* [The task]: Which lines of the entries contain the string "else"? Please find them and copy them.

* [Extracted records]:
--
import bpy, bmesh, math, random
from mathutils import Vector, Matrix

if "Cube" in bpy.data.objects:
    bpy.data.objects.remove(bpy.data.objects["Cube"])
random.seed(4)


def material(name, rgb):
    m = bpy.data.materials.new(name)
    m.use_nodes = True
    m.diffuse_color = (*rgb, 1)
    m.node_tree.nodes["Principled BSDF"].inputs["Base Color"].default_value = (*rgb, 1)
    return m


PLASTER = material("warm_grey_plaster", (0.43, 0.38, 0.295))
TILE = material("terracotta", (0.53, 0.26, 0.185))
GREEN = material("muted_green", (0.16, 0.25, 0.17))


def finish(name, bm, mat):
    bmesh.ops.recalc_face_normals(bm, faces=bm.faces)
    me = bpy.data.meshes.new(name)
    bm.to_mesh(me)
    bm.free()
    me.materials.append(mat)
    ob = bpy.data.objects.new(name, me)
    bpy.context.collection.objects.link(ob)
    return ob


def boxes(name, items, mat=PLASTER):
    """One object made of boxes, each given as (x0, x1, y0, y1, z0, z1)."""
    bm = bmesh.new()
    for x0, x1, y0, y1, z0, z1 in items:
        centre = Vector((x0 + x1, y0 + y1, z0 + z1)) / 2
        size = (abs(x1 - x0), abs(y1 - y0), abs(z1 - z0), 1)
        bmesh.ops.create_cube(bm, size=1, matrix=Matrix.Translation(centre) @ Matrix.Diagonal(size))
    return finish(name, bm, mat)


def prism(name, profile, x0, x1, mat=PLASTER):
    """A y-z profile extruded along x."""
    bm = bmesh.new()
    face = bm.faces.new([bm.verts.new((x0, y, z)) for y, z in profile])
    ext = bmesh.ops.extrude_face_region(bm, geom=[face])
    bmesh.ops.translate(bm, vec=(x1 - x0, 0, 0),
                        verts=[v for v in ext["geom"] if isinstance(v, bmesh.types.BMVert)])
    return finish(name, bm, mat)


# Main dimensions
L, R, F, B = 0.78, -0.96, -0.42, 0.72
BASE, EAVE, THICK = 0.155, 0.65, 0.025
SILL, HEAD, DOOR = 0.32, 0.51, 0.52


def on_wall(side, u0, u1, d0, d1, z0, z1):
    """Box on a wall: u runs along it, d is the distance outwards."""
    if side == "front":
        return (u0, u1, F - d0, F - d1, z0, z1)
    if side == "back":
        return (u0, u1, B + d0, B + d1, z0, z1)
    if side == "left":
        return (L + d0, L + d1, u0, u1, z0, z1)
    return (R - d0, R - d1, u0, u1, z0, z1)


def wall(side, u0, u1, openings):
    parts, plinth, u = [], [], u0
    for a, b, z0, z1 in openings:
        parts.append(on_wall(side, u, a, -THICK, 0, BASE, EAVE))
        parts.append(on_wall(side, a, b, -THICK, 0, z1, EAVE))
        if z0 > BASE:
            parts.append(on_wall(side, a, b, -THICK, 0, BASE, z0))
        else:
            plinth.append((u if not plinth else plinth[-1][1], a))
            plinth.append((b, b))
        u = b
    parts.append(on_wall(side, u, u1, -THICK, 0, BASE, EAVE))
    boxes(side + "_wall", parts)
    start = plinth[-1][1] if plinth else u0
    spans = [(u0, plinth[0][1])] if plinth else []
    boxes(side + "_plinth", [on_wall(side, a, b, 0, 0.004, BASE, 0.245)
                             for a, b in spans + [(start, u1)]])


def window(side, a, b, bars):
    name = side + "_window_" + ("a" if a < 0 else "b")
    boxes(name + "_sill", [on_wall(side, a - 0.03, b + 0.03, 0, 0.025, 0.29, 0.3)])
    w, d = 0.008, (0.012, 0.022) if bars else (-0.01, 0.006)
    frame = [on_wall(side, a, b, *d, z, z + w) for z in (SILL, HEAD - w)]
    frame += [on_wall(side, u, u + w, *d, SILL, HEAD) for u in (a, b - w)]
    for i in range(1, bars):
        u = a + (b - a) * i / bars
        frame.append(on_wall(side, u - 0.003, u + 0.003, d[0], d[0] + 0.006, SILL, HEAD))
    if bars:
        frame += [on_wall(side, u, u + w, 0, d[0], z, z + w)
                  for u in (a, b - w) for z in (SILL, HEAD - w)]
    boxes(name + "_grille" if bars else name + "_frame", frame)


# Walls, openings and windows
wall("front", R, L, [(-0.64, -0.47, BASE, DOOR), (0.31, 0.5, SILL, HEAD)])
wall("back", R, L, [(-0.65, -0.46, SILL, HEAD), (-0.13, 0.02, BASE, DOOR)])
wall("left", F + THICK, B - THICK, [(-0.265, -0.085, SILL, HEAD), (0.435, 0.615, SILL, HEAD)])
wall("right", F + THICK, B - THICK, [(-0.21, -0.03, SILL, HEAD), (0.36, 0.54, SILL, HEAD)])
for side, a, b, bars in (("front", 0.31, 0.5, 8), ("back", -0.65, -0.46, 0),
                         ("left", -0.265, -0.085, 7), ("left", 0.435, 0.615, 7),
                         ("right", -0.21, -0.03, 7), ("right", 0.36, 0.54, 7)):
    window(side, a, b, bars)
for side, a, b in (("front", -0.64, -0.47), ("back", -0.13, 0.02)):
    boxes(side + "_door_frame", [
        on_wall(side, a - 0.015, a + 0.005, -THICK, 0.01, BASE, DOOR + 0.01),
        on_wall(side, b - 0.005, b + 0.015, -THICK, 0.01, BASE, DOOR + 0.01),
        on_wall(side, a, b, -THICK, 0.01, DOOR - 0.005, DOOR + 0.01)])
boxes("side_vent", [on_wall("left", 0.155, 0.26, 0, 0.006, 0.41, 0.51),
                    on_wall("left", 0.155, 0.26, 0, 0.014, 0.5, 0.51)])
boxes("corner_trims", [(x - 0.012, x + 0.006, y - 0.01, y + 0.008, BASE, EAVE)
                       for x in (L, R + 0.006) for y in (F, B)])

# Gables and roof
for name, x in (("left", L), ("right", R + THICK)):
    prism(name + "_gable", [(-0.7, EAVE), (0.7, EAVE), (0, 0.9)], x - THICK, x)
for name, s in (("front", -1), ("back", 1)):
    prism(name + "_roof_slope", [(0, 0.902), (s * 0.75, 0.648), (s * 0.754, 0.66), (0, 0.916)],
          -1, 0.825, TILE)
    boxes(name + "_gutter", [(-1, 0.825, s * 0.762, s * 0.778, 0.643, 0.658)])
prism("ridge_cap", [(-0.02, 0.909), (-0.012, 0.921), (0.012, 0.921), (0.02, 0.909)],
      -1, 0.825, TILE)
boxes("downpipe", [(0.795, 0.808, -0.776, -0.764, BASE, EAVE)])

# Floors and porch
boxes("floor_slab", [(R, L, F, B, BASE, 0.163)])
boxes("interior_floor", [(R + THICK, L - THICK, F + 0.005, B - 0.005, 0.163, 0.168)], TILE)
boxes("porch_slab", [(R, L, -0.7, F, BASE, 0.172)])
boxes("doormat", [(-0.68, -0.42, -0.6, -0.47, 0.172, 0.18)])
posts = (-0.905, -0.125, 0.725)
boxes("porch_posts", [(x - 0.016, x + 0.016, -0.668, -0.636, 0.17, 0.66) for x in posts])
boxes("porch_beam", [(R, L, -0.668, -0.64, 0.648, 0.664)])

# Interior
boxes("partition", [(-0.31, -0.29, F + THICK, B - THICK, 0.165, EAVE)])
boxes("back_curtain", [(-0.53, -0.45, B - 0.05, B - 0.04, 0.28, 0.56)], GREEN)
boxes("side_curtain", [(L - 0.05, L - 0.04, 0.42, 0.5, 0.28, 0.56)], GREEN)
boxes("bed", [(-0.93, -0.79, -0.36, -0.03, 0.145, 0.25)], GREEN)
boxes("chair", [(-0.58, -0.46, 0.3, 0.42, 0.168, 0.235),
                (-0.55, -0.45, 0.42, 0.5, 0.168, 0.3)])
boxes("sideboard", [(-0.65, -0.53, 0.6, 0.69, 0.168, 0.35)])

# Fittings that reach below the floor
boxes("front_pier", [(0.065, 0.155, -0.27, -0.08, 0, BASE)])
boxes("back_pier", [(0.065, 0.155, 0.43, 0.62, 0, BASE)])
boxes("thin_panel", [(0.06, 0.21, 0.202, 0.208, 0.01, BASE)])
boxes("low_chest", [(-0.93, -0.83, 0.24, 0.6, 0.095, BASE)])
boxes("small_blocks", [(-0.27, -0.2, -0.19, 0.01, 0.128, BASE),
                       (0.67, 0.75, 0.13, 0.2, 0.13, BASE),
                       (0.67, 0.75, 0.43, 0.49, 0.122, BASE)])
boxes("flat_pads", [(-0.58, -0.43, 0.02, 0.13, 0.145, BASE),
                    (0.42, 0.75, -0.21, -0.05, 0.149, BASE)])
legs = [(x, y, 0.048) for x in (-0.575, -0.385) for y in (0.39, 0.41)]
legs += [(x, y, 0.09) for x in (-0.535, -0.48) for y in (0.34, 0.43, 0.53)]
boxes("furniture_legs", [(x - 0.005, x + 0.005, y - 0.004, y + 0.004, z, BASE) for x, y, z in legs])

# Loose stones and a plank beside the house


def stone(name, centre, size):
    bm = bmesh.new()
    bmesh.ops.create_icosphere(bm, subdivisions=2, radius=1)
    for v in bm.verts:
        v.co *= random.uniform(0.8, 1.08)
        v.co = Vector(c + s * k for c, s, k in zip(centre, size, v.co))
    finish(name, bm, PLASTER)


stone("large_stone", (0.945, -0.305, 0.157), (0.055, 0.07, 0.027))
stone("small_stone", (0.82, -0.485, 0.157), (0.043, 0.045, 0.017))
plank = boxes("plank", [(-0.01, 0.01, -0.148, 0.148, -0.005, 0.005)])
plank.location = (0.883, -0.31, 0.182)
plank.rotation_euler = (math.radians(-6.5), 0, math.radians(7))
--
* [Result of the exercise]:
        else:
            plinth.append((u if not plinth else plinth[-1][1], a))
    start = plinth[-1][1] if plinth else u0
    spans = [(u0, plinth[0][1])] if plinth else []
    name = side + "_window_" + ("a" if a < 0 else "b")
    w, d = 0.008, (0.012, 0.022) if bars else (-0.01, 0.006)
    boxes(name + "_grille" if bars else name + "_frame", frame)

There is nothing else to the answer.